In Helsinki the judges were Pekka Hänninen (Armada Interactive), Sonja Ängeslevä (Unity), Mikko Honkakorpi (Tigerhat Games / GRX Game Studio) and Jonne Harja (Next Games). The teams got very constructive views from the judges, who had wide experience of game design, monetization, data informed product development and management, among others.

PreBit Helsinki finalists on stage. Photo: Saija Heinonen.

According to judges in Helsinki, the finalists’ games were visually very polished and pleasant to play. They were delighted with the functionality of the mechanics, as well as the fact that the commercial potential of the games had been considered. The judges also paid attention to the teams´ pitching skills.

Various projects were featured in the Turku ICT Showroom. Photo: Martti Komulainen.

The Turku ICT Showroom’s actual jury chose the winner of the Showroom from a variety of projects from all Turku universities. They also evaluated the novelty value of the games and their monetization and team pitching skills. For Bit1, the games were judged separately by game design experts Taisto Suominen (Turku UAS), Liisa Lehtonen (Boost Turku startup) and Janne Kodisoja (Rival Games Ltd).

In particular, the unity and consistency of the teams and the games and the clarity of the further plans convinced the Turku jury.

Enthusiasm was a nice surprise

The large amount of PreBit participants surprised the organizers.

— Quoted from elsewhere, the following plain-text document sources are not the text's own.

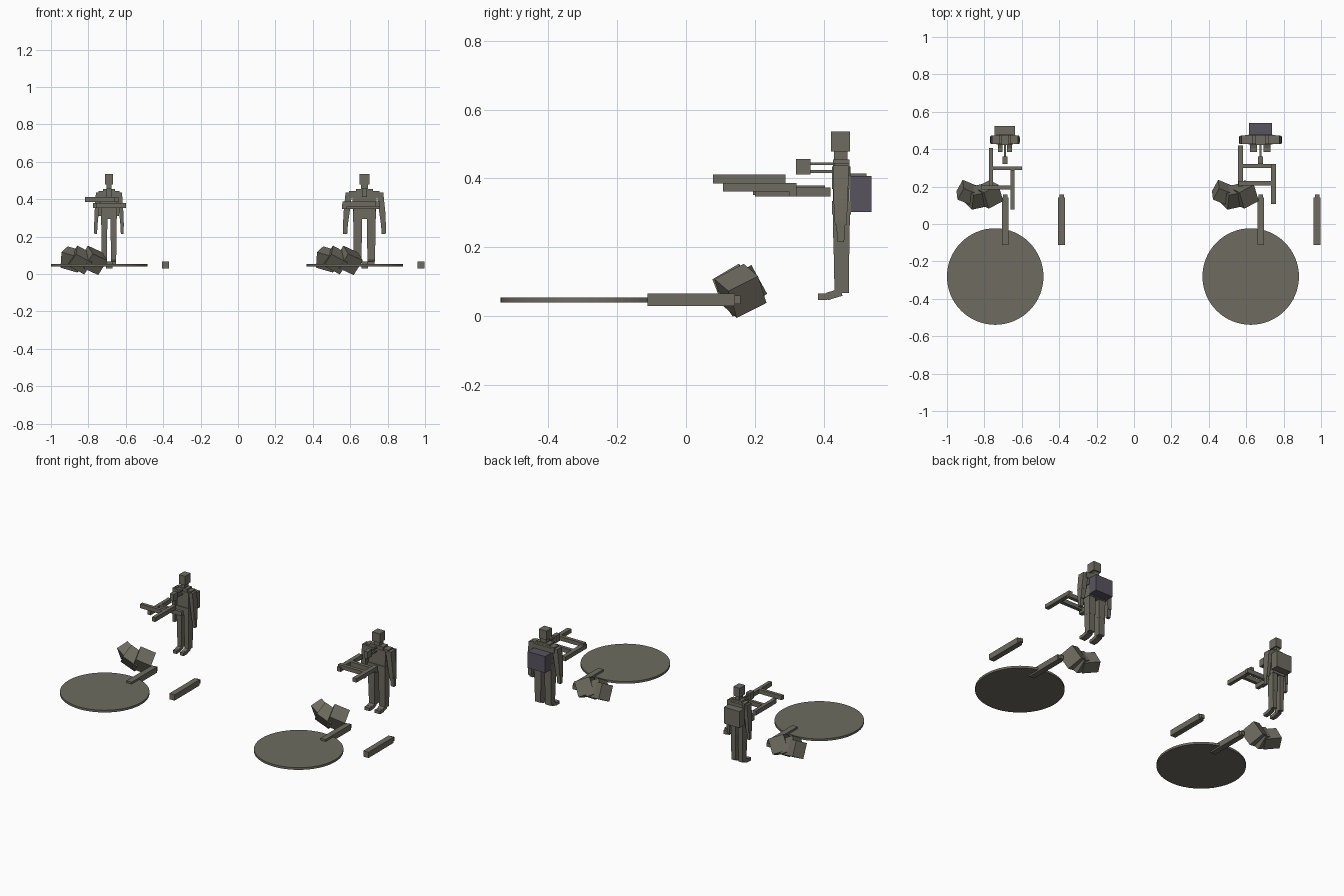
import bpy, bmesh, math
from mathutils import Vector, Euler

if "Cube" in bpy.data.objects:
    bpy.data.objects.remove(bpy.data.objects["Cube"])


def material(name, rgb):
    m = bpy.data.materials.new(name)
    m.diffuse_color = (*rgb, 1)
    m.use_nodes = True
    m.node_tree.nodes["Principled BSDF"].inputs["Base Color"].default_value = m.diffuse_color
    return m


OLIVE = material("olive grey", (0.155, 0.148, 0.115))
SLATE = material("slate purple", (0.098, 0.088, 0.115))


def finish(bm, name, mat):
    bmesh.ops.recalc_face_normals(bm, faces=bm.faces)
    me = bpy.data.meshes.new(name)
    bm.to_mesh(me)
    bm.free()
    me.materials.append(mat)
    ob = bpy.data.objects.new(name, me)
    bpy.context.collection.objects.link(ob)
    return ob


def box(name, x, y, z, mat=OLIVE):
    """Box from (min, max) pairs on each axis."""
    bm = bmesh.new()
    bmesh.ops.create_cube(bm, size=1)
    for v in bm.verts:
        v.co = [r[0] if c < 0 else r[1] for c, r in zip(v.co, (x, y, z))]
    return finish(bm, name, mat)


def limb(name, a, b, wide_a, wide_b, deep_a, deep_b):
    """Tapered box running down from point a to point b."""
    bm = bmesh.new()
    bmesh.ops.create_cube(bm, size=1)
    for v in bm.verts:
        p, w, d = (a, wide_a, deep_a) if v.co.z > 0 else (b, wide_b, deep_b)
        v.co = Vector(p) + Vector((v.co.x * w, v.co.y * d, 0))
    return finish(bm, name, OLIVE)


def rock(name, centre, size, angles):
    ob = box(name, *[(-s / 2, s / 2) for s in size])
    ob.location = centre
    ob.rotation_euler = Euler([math.radians(a) for a in angles])


def figure(tag, cx, w, pack, pack_mat):
    """Standing blocky figure; w is the sideways build scale."""
    def span(h, c=0):
        return (cx + c - h, cx + c + h)
    hw = 0.022 if w < 1.2 else 0.027
    box(tag + "_head", span(hw), (0.422, 0.477), (0.478, 0.536))
    box(tag + "_neck", span(0.013 * w), (0.43, 0.47), (0.44, 0.48))
    box(tag + "_chest", span(0.044 * w), (0.425, 0.478), (0.37, 0.435))
    box(tag + "_shoulders", span(0.056 * w), (0.43, 0.476), (0.408, 0.445))
    box(tag + "_collar", span(0.032 * w), (0.427, 0.475), (0.435, 0.455))
    box(tag + "_waist", span(0.040 * w), (0.428, 0.474), (0.31, 0.375))
    box(tag + "_hips", span(0.043 * w), (0.424, 0.48), (0.295, 0.335))
    # arms and legs
    for side, s in (("left", -1), ("right", 1)):
        def px(d):
            return cx + s * d * w
        limb(f"{tag}_{side}_upper_arm", (px(0.057), 0.45, 0.437), (px(0.066), 0.45, 0.33),
             0.025 * w, 0.022 * w, 0.046, 0.042)
        limb(f"{tag}_{side}_forearm", (px(0.065), 0.45, 0.34), (px(0.070), 0.45, 0.265),
             0.023 * w, 0.018 * w, 0.042, 0.034)
        limb(f"{tag}_{side}_hand", (px(0.070), 0.45, 0.275), (px(0.071), 0.45, 0.215),
             0.019 * w, 0.015 * w, 0.026, 0.020)
        limb(f"{tag}_{side}_thigh", (px(0.025), 0.452, 0.31), (px(0.025), 0.452, 0.18),
             0.033 * w, 0.031 * w, 0.05, 0.046)
        limb(f"{tag}_{side}_shin", (px(0.025), 0.452, 0.19), (px(0.025), 0.453, 0.067),
             0.031 * w, 0.027 * w, 0.045, 0.042)
        heel = box(f"{tag}_{side}_heel", (px(0.025) - 0.013 * w, px(0.025) + 0.013 * w),
                   (-0.022, 0.022), (-0.011, 0.011))
        heel.location = (0, 0.431, 0.063)
        heel.rotation_euler.x = math.radians(17)
        box(f"{tag}_{side}_toe", (px(0.025) - 0.013 * w, px(0.025) + 0.013 * w),
            (0.384, 0.412), (0.047, 0.066))
    # backpack
    box(tag + "_backpack", span(pack[0]), (0.476, pack[1]), pack[2], pack_mat)
    # small viewer held out in front of the chest on two rods
    box(tag + "_viewer", span(0.013), (0.32, 0.362), (0.412, 0.457))
    for i, z in enumerate((0.443, 0.42)):
        box(f"{tag}_viewer_rod_{i}", span(0.005), (0.36, 0.43), (z - 0.004, z + 0.004))


def ground_set(tag, dx):
    """Disc, two planks and a rock pile."""
    bm = bmesh.new()
    bmesh.ops.create_cone(bm, cap_ends=True, segments=64, radius1=0.258, radius2=0.258, depth=0.014)
    disc = finish(bm, tag + "_disc", OLIVE)
    disc.location = (dx - 0.742, -0.281, 0.046)
    for i, x in enumerate((-0.689, -0.387)):
        x += dx
        box(f"{tag}_plank_{i}", (x - 0.018, x + 0.018), (-0.112, 0.142), (0.029, 0.066))
        box(f"{tag}_plank_tip_{i}", (x - 0.012, x + 0.012), (0.142, 0.158), (0.035, 0.059))
    rock(tag + "_rock_left", (dx - 0.885, 0.165, 0.078), (0.10, 0.075, 0.095), (25, 15, -22))
    rock(tag + "_rock_middle", (dx - 0.84, 0.145, 0.075), (0.10, 0.09, 0.085), (35, 28, 12))
    rock(tag + "_rock_right", (dx - 0.775, 0.158, 0.073), (0.095, 0.10, 0.095), (28, 22, 28))


ground_set("slim", 0)
ground_set("broad", 1.366)
figure("slim", -0.69, 1.0, (0.055, 0.525, (0.31, 0.415)), OLIVE)
figure("broad", 0.676, 1.45, (0.062, 0.539, (0.302, 0.407)), SLATE)

# open frame in front of the slim figure
low, high = (0.352, 0.380), (0.385, 0.412)
box("slim_frame_left_rail", (-0.775, -0.753), (0.195, 0.405), low)
box("slim_frame_right_rail", (-0.66, -0.638), (0.078, 0.29), high)
box("slim_frame_rear_rung", (-0.775, -0.598), (0.288, 0.308), low)
box("slim_frame_front_rung", (-0.818, -0.64), (0.185, 0.206), high)

# open frame in front of the broad figure
mid = (0.362, 0.387)
box("broad_frame_left_rail", (0.556, 0.583), (0.20, 0.42), (0.347, 0.374))
box("broad_frame_right_rail", (0.733, 0.76), (0.107, 0.322), mid)
box("broad_frame_rear_rung", (0.56, 0.758), (0.30, 0.322), (0.347, 0.374))
box("broad_frame_front_rung", (0.56, 0.758), (0.207, 0.23), mid)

This is the first Bit1, and enthusiasm is very promising for competition in the future, too.

“We first hoped for a few more than ten good games to compete. We also made plans based on that. After all, the we got 11 finalists, which were selected from over thirty games around the country. The result was delightful”, praised Veera Schneider, the producer of PreBit Helsinki and Bit1.

“We hope that people and businesses in the field will find Bit1 event, and can thus see the skill level of students in practice. It’s nice to get feedback and learn from experience from other attendees as well”, she continued.

“I´m delighted about the large number of games and that the event is already getting attention. There is a need for such competition and event. The level of the students´ games is constantly surprising the professionals in the field. That’s why it’s good that with the Bit1 event we can highlight the high level of students´ skills and help them with developing their games and getting employed”, said the father of the Chips for Game Skills -project Juha Huhtakallio.

The participants were also happy with the PreBits.

“According to the discussions afterwards, the participants felt very good of the whole event. Of course, there is still some improvement to be made, “said Toni Pippola, the organizer of PreBit Tampere.

The organizers said that the level of games was varied but, overall, quite promising.

“There were differences in the level of preparedness. Since we were not so precise about defining the level of development of the games, there were those who had developed their games for up to one year when some had only started this spring”, said Anna Salomaa, PreBit Oulu organizer.

“But it was delightful that the games were designed for many different platforms,” Salomaa continued.

“Teams´ levels naturally varied. The game development courses included participation in the ICT Showroom, so all the teams were not so serious about the competition. But I think that the experience in itself taught a lot, and it was possible to benchmark other games and teams”, said Taisto Suominen, the organizer of Turku elections.

“Since the Chips for Game Skills was launched only last November with several partners, I’m very happy that we were able to organize such events, that worked out so well and were this successful. If the game teams didn’t have so much time to prepare, neither did we. Many big projects start slowly, but we started with a bang, and that makes me really proud of our team”, project manager Saija Heinonen summed up.